The business events will be grappling with some striking dichotomies in the Australia ASEAN relationship. The bilateral trade relationship is quite substantial with $US100 billion in two-way trade which makes it the second largest trade relationship after China and just ahead of Europe.
This reflects growing complementarities as the ASEAN economies develop with education related travel now the largest single Australian export. But the five-year growth trend is only 1.4 per cent behind such partners as China, the US and New Zealand raising questions about how well Australia is really integrating with the third fastest growing part of the world after China and India.
When it comes to investment ASEAN countries have a larger stock of direct investment in Australia ($US44 billion) than Australians have in ASEAN ($US38 billion) raising further questions about whether Australian businesses are missing growth opportunities in Southeast Asia.
It is often noted the stock of Australian direct investment in New Zealand is close to twice as much as in ASEAN. But the ten-year growth rate of investment both ways (admitedly off a low base) is faster than for most parts of the world.
An analysis of the five-year average flow of two way trade and investment shows the ASEAN relationship is doing quite well and ranks only behind China.
In recent months two of the largest Australian companies with pan-ASEAN interests – IAG Group and QBE Insurance – have signalled they are reviewing these investments highlighting the difficulty some large companies have had tapping into the growth forecast in the PwC projections. But at the same time a new survey Australian companies on the ground in the region by AustCham ASEAN has shown an optimistic outlook about business opportunities.
Some 62 per cent of businesses say they have expanded over the past two years, while only 6 per cent have reduced their presence. Another big challenge for the business panels at this ASEAN summit is how much companies should focus on the gradual creation of common market under the ASEAN Economic Community or whether single countries still matter more.
Two large listed companies which have successfully tapped into the rising consumer market across ASEAN view it as a region, but still have a range of different country strategies.
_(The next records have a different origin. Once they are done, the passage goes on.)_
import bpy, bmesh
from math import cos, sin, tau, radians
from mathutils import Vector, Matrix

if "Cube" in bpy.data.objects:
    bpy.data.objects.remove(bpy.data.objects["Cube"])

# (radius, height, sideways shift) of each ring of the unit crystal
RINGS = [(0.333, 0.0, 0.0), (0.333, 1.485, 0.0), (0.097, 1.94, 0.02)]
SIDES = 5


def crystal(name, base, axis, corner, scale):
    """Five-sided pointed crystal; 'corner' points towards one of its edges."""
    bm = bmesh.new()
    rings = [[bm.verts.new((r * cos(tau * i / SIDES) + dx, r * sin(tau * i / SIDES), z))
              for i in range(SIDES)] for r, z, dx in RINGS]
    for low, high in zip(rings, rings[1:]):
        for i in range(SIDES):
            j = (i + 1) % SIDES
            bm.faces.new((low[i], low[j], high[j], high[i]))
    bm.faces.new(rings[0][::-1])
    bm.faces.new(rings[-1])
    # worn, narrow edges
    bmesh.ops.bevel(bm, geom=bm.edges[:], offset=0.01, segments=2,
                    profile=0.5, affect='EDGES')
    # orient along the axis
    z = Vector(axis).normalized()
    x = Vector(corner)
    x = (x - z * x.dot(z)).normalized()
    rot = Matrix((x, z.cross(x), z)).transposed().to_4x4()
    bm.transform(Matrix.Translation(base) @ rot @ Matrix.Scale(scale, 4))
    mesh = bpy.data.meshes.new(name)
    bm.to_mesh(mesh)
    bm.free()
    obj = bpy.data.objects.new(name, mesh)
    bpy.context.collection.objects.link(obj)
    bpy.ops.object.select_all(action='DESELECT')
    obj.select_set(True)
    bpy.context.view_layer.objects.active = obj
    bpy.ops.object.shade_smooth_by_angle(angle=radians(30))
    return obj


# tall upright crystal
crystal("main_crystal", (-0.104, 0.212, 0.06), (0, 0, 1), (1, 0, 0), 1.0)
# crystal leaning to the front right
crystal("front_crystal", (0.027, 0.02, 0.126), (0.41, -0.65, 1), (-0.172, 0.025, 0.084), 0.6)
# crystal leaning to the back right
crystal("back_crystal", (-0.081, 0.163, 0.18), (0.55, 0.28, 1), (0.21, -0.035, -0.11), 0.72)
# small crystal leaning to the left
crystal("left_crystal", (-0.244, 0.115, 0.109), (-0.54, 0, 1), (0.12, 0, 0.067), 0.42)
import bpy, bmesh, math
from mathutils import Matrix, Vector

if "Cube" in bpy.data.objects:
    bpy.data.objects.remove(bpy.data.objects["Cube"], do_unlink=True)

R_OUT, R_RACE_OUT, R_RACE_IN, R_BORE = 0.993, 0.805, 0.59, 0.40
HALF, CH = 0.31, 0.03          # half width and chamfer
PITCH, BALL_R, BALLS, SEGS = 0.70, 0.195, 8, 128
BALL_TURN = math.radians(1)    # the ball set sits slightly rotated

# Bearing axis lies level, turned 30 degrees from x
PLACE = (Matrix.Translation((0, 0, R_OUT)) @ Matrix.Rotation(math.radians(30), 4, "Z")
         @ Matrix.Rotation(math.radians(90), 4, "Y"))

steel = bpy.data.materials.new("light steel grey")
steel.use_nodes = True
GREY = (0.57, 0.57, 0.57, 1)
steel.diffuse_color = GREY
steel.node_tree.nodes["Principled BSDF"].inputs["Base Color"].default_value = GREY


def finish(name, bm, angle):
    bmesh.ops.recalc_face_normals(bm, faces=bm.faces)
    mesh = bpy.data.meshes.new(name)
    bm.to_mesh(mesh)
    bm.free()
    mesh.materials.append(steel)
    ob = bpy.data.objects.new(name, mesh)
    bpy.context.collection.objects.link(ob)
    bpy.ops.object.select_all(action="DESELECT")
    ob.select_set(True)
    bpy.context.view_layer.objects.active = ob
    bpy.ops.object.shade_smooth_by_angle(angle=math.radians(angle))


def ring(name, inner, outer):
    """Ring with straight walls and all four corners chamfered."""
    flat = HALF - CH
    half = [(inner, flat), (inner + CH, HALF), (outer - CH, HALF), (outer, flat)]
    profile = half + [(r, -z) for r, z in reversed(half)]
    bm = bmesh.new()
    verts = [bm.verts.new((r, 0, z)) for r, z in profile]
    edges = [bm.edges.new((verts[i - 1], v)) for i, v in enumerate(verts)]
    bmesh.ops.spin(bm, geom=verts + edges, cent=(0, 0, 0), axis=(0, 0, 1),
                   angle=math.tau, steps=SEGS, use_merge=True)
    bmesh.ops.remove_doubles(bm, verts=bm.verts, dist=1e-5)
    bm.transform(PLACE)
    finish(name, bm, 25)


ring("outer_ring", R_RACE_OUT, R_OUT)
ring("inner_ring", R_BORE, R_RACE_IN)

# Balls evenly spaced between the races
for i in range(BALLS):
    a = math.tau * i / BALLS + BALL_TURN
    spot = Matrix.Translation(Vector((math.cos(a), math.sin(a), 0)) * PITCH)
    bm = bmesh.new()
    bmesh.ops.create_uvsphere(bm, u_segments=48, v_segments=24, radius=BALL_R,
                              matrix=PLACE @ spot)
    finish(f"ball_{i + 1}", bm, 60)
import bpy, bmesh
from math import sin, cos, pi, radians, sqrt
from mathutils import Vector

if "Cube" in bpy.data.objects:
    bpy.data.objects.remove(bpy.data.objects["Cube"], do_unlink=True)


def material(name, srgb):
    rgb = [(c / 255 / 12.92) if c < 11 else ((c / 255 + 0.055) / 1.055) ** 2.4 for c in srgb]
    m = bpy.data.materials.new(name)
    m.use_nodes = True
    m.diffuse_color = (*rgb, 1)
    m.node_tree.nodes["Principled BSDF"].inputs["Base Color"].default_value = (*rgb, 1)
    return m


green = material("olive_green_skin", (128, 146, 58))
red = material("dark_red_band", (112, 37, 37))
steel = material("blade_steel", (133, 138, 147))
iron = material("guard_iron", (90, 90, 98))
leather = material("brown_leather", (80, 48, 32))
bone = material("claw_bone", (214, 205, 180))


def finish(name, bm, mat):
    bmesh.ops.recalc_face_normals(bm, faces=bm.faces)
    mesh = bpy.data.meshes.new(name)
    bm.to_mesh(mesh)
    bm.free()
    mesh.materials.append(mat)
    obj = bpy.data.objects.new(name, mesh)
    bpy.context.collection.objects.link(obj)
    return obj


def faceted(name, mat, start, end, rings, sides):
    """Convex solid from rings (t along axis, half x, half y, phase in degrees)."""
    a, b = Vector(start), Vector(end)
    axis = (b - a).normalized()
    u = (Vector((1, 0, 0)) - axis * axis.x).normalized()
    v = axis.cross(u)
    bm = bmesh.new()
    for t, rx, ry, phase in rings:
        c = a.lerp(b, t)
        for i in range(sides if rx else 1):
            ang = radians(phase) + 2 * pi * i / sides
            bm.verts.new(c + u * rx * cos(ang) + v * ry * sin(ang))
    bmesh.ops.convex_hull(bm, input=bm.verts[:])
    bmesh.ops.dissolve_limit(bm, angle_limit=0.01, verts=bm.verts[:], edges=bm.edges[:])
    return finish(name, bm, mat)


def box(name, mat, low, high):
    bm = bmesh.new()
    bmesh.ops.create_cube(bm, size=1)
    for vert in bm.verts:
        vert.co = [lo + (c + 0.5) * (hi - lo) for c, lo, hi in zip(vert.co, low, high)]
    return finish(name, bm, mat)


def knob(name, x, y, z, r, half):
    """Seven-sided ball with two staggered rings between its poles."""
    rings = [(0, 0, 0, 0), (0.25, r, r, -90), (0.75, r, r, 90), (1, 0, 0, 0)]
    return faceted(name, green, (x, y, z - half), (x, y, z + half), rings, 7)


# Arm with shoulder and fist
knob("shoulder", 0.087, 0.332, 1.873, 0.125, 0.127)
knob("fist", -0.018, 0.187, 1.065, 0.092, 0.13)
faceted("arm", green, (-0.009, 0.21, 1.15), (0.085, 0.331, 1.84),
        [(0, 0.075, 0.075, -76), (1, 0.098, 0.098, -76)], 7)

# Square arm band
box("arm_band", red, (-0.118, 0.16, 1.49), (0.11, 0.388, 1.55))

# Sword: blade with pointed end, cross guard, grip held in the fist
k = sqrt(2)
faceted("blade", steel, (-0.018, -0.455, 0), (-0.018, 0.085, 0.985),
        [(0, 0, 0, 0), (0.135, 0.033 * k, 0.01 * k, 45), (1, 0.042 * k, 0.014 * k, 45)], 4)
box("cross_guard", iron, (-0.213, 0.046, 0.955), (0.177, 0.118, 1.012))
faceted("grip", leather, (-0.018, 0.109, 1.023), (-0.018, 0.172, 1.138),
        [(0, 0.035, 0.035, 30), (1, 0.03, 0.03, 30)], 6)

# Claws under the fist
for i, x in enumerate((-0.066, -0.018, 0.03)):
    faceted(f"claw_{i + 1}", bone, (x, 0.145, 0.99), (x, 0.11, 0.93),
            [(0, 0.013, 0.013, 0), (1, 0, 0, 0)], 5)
Blackmores has had its own distribution arrangements in Thailand and Malaysia for many years but has recently gone into Indonesia with a full joint venture due to the different structure of the health supplements industry there.
Deputy managing director (international) Dean Garvey told Asialink’s State of the Nation series last week Australia’s future “is in ASEAN”.
“They are our neighbours,” he says. “Blackmores only succeeds where Brand Australia succeeds and Brand Australia works in these markets.”
Cochlear has drawn on Malaysia’s superior IT talent and time zone to base its company-wide help desk and repair center in Kuala Lumpur but is building a training and experience centre in Indonesia where the bigger long-term consumer demand will be.
The company’s Asia Pacific vice president (policy and market access) Georgina Sanderson says there is more movement towards a single market for medical devices in ASEAN compared with more regulated pharmaceuticals sector, although it may never be a perfect single market.
‘We’re just trying to get more similar products,” she says.
To read more insights into the ASEAN Special Summit click here.
Greg Earl is a member of the Australia ASEAN Council board and a former South-East Asia correspondent for The Australian Financial Review.